#### Problem:
Search the records for lines with the word "CylinderGeometry" and copy each match.

(Excerpts from a dataset)
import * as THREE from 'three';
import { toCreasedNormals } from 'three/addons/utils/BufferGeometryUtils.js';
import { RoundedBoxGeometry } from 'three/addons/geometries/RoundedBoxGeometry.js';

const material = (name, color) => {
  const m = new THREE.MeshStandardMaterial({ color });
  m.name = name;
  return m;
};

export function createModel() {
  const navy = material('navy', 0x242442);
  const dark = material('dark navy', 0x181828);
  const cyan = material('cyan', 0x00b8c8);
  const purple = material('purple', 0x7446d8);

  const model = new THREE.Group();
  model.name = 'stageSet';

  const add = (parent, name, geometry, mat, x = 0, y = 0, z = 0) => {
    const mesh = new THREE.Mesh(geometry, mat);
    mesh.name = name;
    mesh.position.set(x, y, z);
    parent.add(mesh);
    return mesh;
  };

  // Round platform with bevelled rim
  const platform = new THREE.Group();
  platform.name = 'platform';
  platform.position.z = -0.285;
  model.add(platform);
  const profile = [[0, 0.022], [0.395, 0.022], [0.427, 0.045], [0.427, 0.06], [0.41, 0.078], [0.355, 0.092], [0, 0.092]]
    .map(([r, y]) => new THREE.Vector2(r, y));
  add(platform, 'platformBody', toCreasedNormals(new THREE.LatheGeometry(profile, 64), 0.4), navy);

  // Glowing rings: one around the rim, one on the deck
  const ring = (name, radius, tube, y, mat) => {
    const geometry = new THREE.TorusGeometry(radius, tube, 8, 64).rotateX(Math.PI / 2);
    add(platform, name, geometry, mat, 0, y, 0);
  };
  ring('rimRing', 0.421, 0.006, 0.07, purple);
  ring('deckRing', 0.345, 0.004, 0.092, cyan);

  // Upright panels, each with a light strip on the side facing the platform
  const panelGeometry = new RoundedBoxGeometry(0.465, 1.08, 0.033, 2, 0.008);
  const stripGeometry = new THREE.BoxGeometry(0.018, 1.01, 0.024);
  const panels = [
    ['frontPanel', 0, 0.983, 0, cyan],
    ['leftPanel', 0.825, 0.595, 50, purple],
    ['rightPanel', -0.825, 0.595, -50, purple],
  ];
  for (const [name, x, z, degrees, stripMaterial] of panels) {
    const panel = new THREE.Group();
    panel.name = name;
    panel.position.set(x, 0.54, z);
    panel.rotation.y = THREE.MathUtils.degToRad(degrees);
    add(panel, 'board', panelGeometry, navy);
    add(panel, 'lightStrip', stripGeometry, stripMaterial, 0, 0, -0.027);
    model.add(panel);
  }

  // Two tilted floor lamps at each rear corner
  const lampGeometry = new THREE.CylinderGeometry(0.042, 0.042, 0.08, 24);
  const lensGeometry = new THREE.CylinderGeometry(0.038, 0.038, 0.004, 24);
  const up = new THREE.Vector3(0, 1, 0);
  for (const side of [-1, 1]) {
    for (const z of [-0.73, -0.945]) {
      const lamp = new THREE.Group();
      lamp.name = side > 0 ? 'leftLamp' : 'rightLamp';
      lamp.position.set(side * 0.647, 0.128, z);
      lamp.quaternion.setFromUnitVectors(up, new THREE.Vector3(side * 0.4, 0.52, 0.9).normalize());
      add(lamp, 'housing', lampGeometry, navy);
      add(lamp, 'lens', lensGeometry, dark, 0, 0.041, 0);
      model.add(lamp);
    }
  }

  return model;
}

#### Result:
  const lampGeometry = new THREE.CylinderGeometry(0.042, 0.042, 0.08, 24);
  const lensGeometry = new THREE.CylinderGeometry(0.038, 0.038, 0.004, 24);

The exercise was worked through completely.